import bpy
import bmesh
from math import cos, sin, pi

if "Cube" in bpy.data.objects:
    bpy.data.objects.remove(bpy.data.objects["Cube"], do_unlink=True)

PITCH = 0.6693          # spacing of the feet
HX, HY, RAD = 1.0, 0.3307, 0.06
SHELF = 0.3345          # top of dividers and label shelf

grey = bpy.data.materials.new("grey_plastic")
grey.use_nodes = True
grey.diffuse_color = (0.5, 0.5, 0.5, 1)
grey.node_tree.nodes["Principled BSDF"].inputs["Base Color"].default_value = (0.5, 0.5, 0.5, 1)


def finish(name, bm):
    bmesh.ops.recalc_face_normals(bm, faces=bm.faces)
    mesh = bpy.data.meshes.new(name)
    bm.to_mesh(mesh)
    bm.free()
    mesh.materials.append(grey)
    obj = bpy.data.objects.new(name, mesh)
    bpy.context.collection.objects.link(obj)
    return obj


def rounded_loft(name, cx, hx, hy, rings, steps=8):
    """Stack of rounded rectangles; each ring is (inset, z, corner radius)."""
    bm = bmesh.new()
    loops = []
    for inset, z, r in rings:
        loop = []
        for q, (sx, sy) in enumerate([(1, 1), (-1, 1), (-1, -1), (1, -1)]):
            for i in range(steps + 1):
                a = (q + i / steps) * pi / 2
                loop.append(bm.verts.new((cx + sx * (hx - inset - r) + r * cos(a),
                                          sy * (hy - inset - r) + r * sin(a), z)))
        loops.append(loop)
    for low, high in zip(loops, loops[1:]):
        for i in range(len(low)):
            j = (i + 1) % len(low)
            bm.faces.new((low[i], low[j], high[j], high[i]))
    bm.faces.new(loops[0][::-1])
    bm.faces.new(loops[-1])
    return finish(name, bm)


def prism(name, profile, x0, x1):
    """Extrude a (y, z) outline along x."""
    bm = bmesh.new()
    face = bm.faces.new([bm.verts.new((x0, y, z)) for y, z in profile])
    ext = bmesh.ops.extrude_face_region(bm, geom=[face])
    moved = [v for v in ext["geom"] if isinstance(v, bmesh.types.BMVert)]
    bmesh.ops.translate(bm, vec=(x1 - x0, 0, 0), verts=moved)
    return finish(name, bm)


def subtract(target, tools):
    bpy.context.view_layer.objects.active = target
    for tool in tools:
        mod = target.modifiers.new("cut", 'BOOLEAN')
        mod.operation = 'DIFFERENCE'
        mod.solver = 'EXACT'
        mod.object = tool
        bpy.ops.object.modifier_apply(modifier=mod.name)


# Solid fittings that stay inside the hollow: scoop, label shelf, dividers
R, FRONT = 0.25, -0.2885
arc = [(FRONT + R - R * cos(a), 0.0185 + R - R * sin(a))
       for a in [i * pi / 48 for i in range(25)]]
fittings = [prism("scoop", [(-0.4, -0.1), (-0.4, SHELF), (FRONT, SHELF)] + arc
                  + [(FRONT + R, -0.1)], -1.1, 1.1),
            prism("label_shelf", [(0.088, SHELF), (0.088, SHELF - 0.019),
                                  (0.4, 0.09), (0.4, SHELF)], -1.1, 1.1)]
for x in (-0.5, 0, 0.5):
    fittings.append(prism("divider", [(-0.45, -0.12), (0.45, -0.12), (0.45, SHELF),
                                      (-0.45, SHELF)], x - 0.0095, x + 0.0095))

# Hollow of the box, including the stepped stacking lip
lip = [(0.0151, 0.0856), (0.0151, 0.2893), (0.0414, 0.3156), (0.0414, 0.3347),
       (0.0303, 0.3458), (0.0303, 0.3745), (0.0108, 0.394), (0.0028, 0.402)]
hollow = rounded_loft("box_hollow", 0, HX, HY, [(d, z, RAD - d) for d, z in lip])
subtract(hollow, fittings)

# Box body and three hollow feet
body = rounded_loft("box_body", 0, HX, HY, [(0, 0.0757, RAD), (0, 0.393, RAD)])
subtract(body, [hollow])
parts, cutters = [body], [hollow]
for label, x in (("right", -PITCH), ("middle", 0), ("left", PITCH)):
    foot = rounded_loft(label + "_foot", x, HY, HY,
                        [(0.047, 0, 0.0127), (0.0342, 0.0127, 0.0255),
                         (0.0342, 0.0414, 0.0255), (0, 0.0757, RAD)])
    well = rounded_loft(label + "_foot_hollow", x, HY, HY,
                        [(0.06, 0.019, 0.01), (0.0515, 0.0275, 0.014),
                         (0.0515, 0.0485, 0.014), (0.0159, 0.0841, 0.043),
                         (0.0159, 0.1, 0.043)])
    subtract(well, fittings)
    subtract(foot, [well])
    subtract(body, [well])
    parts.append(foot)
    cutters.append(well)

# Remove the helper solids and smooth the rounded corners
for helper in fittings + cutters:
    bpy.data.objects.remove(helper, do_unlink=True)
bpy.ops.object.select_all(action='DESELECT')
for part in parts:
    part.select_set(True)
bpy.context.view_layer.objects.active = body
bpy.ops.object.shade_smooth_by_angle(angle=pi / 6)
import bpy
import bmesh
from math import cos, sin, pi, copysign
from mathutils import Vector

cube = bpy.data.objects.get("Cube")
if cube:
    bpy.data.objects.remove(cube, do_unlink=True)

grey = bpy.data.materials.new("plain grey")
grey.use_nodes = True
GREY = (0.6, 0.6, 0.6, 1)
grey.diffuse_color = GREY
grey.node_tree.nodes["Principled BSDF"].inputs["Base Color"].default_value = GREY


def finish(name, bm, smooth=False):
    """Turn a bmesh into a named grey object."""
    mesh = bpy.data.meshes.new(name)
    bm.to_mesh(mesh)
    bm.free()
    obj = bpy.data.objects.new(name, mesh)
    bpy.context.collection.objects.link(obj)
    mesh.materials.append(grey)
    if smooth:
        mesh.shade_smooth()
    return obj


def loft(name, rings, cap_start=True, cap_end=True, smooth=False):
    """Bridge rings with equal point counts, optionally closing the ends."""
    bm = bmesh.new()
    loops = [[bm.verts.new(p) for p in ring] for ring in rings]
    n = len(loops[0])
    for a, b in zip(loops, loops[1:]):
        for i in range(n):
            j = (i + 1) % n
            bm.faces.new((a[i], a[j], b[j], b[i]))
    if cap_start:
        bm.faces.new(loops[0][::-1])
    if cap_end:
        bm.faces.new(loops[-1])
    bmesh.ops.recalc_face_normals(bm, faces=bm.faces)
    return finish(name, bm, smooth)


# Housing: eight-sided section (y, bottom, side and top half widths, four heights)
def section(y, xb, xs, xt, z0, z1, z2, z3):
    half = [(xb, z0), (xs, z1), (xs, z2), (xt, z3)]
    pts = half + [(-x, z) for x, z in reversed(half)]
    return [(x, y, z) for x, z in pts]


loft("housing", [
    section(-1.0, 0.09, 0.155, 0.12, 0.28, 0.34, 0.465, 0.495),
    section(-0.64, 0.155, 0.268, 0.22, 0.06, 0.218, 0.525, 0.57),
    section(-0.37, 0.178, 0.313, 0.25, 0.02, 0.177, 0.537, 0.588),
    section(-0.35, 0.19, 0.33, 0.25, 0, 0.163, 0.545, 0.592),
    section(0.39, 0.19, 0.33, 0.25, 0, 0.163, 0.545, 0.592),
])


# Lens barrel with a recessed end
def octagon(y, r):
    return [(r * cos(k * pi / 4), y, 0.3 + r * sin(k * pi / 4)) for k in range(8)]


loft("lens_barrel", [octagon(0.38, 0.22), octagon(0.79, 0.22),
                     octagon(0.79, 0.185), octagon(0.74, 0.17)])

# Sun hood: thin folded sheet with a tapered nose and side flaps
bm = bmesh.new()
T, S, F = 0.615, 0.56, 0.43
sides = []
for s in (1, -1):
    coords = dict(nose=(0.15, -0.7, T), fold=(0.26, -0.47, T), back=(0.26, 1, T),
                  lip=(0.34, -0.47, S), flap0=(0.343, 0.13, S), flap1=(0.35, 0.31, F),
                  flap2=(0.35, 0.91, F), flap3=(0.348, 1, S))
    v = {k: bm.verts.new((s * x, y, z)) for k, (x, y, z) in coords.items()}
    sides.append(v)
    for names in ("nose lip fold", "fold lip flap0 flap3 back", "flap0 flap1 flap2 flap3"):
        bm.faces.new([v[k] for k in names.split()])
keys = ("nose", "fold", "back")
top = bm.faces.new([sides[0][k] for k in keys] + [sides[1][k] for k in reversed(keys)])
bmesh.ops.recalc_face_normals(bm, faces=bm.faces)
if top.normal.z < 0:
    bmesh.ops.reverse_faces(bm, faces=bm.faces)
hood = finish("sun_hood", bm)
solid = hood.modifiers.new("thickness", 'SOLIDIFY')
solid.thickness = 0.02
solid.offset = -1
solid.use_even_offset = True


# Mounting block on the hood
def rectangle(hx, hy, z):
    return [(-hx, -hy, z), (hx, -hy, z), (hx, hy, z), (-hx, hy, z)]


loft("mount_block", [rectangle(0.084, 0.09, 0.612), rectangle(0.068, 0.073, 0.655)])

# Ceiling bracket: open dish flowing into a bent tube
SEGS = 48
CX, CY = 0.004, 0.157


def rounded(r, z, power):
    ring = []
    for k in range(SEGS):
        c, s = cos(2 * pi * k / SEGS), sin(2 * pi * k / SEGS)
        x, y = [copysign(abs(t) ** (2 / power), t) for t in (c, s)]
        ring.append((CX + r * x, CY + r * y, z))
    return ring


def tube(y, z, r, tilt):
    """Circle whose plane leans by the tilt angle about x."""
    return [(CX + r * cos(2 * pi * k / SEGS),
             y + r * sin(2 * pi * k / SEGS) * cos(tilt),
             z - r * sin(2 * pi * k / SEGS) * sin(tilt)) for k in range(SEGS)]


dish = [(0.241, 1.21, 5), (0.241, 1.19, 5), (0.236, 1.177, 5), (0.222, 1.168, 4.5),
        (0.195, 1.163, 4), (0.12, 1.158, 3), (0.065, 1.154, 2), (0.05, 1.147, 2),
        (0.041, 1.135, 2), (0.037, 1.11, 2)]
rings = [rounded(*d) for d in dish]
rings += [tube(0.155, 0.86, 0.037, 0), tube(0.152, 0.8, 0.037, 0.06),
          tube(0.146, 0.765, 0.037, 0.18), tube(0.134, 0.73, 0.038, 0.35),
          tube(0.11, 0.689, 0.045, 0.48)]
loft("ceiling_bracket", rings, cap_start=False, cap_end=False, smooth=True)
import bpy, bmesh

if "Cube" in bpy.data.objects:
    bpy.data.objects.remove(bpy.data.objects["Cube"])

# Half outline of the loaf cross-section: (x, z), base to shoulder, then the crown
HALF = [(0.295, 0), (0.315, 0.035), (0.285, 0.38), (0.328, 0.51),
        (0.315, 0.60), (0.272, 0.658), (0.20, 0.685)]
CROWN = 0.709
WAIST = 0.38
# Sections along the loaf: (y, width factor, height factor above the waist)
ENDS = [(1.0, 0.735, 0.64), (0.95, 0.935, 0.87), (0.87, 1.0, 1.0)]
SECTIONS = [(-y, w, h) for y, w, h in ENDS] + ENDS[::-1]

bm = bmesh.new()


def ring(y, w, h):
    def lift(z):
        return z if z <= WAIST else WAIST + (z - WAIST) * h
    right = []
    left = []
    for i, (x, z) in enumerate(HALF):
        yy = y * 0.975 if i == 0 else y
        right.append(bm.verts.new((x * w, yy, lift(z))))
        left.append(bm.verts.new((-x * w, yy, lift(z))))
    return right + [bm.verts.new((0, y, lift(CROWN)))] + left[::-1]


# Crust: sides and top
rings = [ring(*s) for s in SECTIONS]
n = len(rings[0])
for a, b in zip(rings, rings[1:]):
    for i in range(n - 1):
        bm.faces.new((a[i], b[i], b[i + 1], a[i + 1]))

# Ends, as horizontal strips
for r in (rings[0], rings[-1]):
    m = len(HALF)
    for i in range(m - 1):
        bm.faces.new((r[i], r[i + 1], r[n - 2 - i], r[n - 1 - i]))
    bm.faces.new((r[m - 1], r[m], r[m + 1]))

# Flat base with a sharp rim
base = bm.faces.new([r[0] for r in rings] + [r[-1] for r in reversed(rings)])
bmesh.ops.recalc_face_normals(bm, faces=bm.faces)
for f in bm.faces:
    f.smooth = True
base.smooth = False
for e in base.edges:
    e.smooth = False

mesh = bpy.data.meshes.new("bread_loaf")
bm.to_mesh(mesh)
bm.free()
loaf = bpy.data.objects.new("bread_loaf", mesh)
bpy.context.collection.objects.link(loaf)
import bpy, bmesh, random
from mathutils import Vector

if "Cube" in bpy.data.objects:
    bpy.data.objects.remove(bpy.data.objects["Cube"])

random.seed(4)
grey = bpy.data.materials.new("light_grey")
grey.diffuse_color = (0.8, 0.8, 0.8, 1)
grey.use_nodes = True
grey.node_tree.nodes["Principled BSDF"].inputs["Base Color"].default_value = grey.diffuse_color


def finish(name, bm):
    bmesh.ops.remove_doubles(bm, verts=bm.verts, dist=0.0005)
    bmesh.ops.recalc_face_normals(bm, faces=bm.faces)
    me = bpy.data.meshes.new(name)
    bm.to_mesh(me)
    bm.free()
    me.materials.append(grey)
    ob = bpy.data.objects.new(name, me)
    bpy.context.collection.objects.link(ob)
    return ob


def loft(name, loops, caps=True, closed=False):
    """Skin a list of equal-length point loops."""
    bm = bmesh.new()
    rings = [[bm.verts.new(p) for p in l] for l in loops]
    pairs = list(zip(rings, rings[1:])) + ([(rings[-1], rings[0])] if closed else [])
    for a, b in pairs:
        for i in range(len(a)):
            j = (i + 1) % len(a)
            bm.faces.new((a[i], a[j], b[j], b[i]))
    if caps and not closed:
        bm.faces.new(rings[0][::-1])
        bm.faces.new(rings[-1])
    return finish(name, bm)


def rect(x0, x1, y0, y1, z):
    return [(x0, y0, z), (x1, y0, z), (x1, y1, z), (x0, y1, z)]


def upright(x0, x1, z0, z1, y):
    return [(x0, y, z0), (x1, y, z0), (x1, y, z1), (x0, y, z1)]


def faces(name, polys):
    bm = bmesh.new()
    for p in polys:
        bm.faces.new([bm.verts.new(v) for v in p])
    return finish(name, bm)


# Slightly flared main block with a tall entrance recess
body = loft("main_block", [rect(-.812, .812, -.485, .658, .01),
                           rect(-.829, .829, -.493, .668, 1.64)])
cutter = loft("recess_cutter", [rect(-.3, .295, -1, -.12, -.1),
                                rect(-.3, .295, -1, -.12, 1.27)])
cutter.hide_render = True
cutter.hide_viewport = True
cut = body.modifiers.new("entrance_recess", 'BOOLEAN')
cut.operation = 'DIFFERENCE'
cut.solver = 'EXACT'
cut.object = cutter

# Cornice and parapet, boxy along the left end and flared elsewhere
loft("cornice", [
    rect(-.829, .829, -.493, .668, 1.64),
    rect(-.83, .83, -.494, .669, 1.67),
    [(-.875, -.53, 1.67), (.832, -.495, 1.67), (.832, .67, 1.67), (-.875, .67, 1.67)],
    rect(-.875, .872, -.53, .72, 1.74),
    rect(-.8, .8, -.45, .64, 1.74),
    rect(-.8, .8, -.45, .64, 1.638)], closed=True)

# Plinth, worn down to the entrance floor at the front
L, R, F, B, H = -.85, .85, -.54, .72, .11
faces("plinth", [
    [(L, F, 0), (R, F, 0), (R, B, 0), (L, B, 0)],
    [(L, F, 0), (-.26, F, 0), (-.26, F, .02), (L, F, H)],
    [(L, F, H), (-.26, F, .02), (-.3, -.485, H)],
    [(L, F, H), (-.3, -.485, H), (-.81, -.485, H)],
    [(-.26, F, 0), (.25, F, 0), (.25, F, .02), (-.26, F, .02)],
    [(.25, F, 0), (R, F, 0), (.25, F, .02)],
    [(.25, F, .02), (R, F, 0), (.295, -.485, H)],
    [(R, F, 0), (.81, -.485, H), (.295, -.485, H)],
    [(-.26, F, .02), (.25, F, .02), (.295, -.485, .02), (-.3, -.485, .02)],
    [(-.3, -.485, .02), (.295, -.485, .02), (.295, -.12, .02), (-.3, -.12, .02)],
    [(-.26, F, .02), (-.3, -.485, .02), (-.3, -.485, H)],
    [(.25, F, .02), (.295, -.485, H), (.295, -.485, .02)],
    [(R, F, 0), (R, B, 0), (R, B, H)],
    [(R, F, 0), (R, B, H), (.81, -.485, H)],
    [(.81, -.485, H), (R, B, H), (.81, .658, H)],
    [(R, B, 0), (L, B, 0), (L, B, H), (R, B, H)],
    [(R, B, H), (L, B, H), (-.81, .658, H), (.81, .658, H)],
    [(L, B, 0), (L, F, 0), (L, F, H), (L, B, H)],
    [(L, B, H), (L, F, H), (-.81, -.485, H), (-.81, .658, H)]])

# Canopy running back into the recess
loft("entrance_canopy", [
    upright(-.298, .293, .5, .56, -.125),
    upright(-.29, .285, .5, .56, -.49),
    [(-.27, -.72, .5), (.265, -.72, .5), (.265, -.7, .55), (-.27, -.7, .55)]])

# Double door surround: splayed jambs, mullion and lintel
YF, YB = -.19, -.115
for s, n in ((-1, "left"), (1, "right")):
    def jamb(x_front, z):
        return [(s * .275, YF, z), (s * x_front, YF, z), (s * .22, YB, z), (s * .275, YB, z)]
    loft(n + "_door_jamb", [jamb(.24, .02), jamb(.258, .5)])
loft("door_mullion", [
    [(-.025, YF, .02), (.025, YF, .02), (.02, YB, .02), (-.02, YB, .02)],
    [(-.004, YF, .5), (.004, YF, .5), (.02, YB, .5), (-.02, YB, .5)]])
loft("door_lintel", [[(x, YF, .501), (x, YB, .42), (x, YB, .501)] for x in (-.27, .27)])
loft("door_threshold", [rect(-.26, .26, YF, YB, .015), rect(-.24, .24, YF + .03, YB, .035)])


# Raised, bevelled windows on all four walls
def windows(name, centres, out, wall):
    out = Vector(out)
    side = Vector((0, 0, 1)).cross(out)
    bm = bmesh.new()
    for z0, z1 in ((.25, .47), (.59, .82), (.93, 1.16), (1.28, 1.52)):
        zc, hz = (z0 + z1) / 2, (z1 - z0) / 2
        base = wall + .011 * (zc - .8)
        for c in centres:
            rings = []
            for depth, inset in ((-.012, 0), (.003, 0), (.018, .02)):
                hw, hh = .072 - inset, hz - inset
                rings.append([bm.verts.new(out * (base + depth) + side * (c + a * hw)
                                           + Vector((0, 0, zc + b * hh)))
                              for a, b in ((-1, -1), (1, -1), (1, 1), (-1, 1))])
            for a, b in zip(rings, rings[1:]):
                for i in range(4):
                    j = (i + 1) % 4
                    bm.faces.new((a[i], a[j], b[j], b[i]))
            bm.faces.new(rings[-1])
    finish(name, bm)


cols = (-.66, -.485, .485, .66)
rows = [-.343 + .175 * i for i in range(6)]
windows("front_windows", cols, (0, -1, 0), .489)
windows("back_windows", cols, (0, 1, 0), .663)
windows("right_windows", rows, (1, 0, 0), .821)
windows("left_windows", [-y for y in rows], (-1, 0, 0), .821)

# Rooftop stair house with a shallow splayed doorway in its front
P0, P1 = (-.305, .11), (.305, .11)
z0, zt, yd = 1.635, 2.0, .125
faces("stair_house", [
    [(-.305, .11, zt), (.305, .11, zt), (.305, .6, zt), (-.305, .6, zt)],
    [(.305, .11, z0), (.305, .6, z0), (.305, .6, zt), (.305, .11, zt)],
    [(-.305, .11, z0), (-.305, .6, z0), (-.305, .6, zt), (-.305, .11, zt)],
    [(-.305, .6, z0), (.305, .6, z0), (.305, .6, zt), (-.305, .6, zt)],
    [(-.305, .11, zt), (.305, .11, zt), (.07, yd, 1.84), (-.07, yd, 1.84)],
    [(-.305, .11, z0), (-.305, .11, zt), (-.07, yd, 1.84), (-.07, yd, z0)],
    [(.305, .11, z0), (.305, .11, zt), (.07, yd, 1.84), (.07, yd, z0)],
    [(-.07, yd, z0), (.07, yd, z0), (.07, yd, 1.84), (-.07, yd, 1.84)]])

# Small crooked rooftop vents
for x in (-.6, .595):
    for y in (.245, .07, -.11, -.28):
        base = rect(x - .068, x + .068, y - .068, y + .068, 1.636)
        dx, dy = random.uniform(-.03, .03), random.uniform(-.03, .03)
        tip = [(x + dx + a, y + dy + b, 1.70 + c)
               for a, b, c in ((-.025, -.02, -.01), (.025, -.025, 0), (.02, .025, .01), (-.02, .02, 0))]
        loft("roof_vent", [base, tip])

## TASK:
Scan the listing for "body" and copy out each line that has it.

## RESPONSE AREA:
# Box body and three hollow feet
body = rounded_loft("box_body", 0, HX, HY, [(0, 0.0757, RAD), (0, 0.393, RAD)])
subtract(body, [hollow])
parts, cutters = [body], [hollow]
    subtract(body, [well])
bpy.context.view_layer.objects.active = body
body = loft("main_block", [rect(-.812, .812, -.485, .658, .01),
cut = body.modifiers.new("entrance_recess", 'BOOLEAN')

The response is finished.